Did you know that in 2022, claims of religious discrimination at work filed with the EEOC were up over 650% from the previous year? SIX HUNDRED AND FIFTY PERCENT!
The driving force was a significant increase in vaccine-related charges filed based on religion. Combine that with the recent Supreme Court decision on religious accommodations, and more people are aware of their religious rights in the workplace.
But they only extend so far. For example, private, secular employers invite trouble when injecting religion into the workplace.
Last year, I wrote about an employer that, according to the U.S. Equal Employment Opportunity Commission, tried to require Christian prayer meetings at work.
Here’s more from the EEOC press release:
According to the EEOC’s lawsuit, since at least June 2020, the company required all employees to attend daily employer-led Christian prayer meetings. The meetings were conducted by the company owner and included Bible readings, Christian devotionals, and solicitation of prayer requests from employees. [The] owner took roll before some of the meetings and reprimanded employees who did not attend.

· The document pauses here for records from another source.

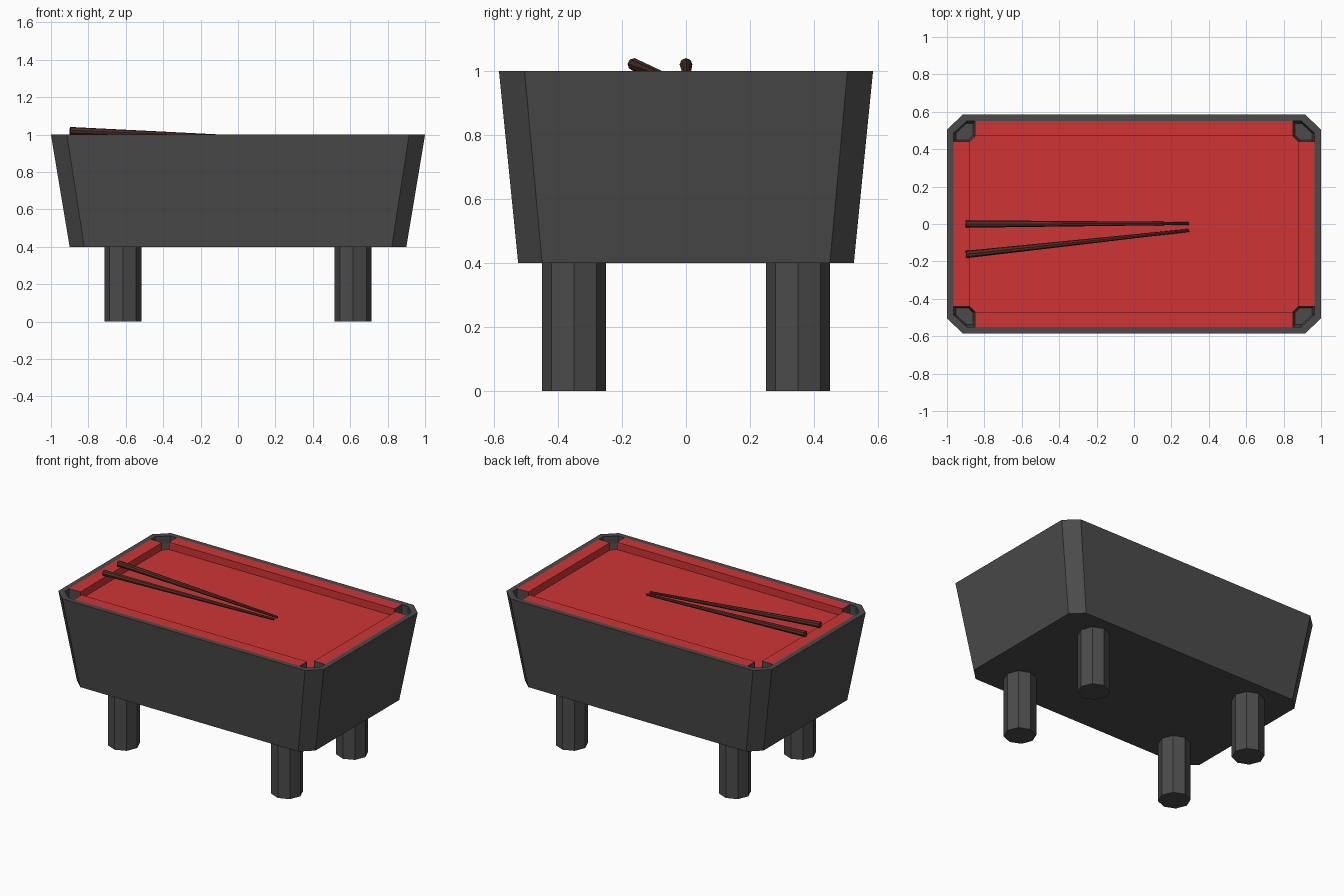
import bpy, bmesh, math
from mathutils import Vector

if "Cube" in bpy.data.objects:
    bpy.data.objects.remove(bpy.data.objects["Cube"])


def material(name, rgb):
    m = bpy.data.materials.new(name)
    m.diffuse_color = (*rgb, 1)
    m.use_nodes = True
    m.node_tree.nodes["Principled BSDF"].inputs["Base Color"].default_value = m.diffuse_color
    return m


GREY = material("dark grey", (0.07, 0.07, 0.07))
RED = material("red felt", (0.62, 0.036, 0.036))
BROWN = material("dark brown wood", (0.075, 0.03, 0.022))


def finish(name, bm, *mats):
    bmesh.ops.recalc_face_normals(bm, faces=bm.faces)
    me = bpy.data.meshes.new(name)
    bm.to_mesh(me)
    bm.free()
    for m in mats:
        me.materials.append(m)
    ob = bpy.data.objects.new(name, me)
    bpy.context.collection.objects.link(ob)
    return ob


def loft(bm, rings, cap_start=True, cap_end=True):
    vs = [[bm.verts.new(p) for p in r] for r in rings]
    n = len(vs[0])
    for a, b in zip(vs, vs[1:]):
        for i in range(n):
            j = (i + 1) % n
            bm.faces.new((a[i], a[j], b[j], b[i]))
    if cap_start:
        bm.faces.new(vs[0][::-1])
    if cap_end:
        bm.faces.new(vs[-1])


def chamfered(x, y, cx, cy, z):
    """Rectangle with cut corners, half sizes x, y."""
    return [(x, -y + cy, z), (x, y - cy, z), (x - cx, y, z), (-x + cx, y, z),
            (-x, y - cy, z), (-x, -y + cy, z), (-x + cx, -y, z), (x - cx, -y, z)]


# body: tapered tub with a thin rim and a cavity
bm = bmesh.new()
loft(bm, [chamfered(0.90, 0.525, 0.078, 0.075, 0.4),
          chamfered(1.0, 0.585, 0.085, 0.08, 1.0),
          chamfered(0.965, 0.55, 0.07, 0.065, 1.0),
          chamfered(0.965, 0.55, 0.07, 0.065, 0.86)])
finish("table_body", bm, GREY)

# playing bed, with its corners cut off for the pockets
bm = bmesh.new()
bed = chamfered(0.88, 0.47, 0.03, 0.03, 0.95)
bm.faces.new([bm.verts.new(p) for p in bed])
finish("felt_bed", bm, RED)


# cushions: bars between the pockets, ends in grey
def cushion(name, x0, x1, y0, y1, axis):
    bm = bmesh.new()
    loft(bm, [[(x0, y0, z), (x1, y0, z), (x1, y1, z), (x0, y1, z)] for z in (0.88, 1.0)])
    bmesh.ops.recalc_face_normals(bm, faces=bm.faces)
    for f in bm.faces:
        f.material_index = 1 if abs(f.normal[axis]) > 0.9 else 0
    finish(name, bm, RED, GREY)


for s, side in ((-1, "front"), (1, "back")):
    cushion(side + "_cushion", -0.85, 0.85, *sorted((s * 0.47, s * 0.55)), 0)
for s, side in ((-1, "left"), (1, "right")):
    cushion(side + "_cushion", *sorted((s * 0.88, s * 0.965)), -0.44, 0.44, 1)

# pocket cups and legs in all four corners
CUP = [(0.85, 0.55), (0.85, 0.47), (0.88, 0.44), (0.965, 0.44), (0.965, 0.485), (0.895, 0.55)]
for sx, lr in ((-1, "left"), (1, "right")):
    for sy, fb in ((-1, "front"), (1, "back")):
        bm = bmesh.new()
        top = [Vector((sx * x, sy * y, 0.95)) for x, y in CUP]
        mid = sum(top, Vector()) / len(top)
        low = [mid + (p - mid) * 0.8 - Vector((0, 0, 0.08)) for p in top]
        loft(bm, [low, top], cap_end=False)
        ob = finish(f"{fb}_{lr}_pocket", bm, GREY)
        ob.data.flip_normals()

        bm = bmesh.new()
        loft(bm, [[(sx * 0.615 + 0.1 * math.cos(i * math.pi / 4),
                    sy * 0.35 + 0.1 * math.sin(i * math.pi / 4), z) for i in range(8)]
                  for z in (0, 0.41)])
        finish(f"{fb}_{lr}_leg", bm, GREY)


# cues: tapered sticks leaning on the left cushion
def cue(name, a, b, r0, r1):
    a, b = Vector(a), Vector(b)
    bm = bmesh.new()
    bmesh.ops.create_cone(bm, cap_ends=True, segments=8, radius1=r0, radius2=r1,
                          depth=(b - a).length)
    rot = Vector((0, 0, 1)).rotation_difference(b - a).to_matrix()
    for v in bm.verts:
        v.co = rot @ v.co + (a + b) / 2
    finish(name, bm, BROWN)


cue("cue_straight", (-0.9, 0.0, 1.021), (0.295, 0.003, 0.973), 0.02, 0.008)
cue("cue_angled", (-0.898, -0.163, 1.021), (0.295, -0.034, 0.973), 0.02, 0.008)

And God forbid (sorry, I couldn’t resist) an employee wanted to skip a meeting. Two employees allegedly tried that. It didn’t end well.
When a construction manager asked to be excused from the prayer portion of the meetings in the fall of 2020, the defendant company refused to accommodate the employee’s religious beliefs (atheist), cut his pay, and fired him. A few months later, in January 2021, [the company] terminated a customer service representative who stopped attending the prayer meetings because the meetings conflicted with her religious beliefs (agnostic).
Yesterday, the EEOC announced a settlement. The company agreed to pay $50,000 to the affected employees as part of a three-year consent decree, which also prohibits the company from discriminating and retaliating against employees in the future. The company will also adopt and implement a new anti-discrimination, non-retaliation, and religious accommodation policy and provide training to all managers and employees.
Including the owner.
This isn’t to say that employers need to sanitize religion from the workplace. However, employees shouldn’t have to choose between their sincerely held religious beliefs and their jobs. If private, secular employers invite religious expression, they should not proselytize, and they must accommodate employees with conflicting personal religious or spiritual views.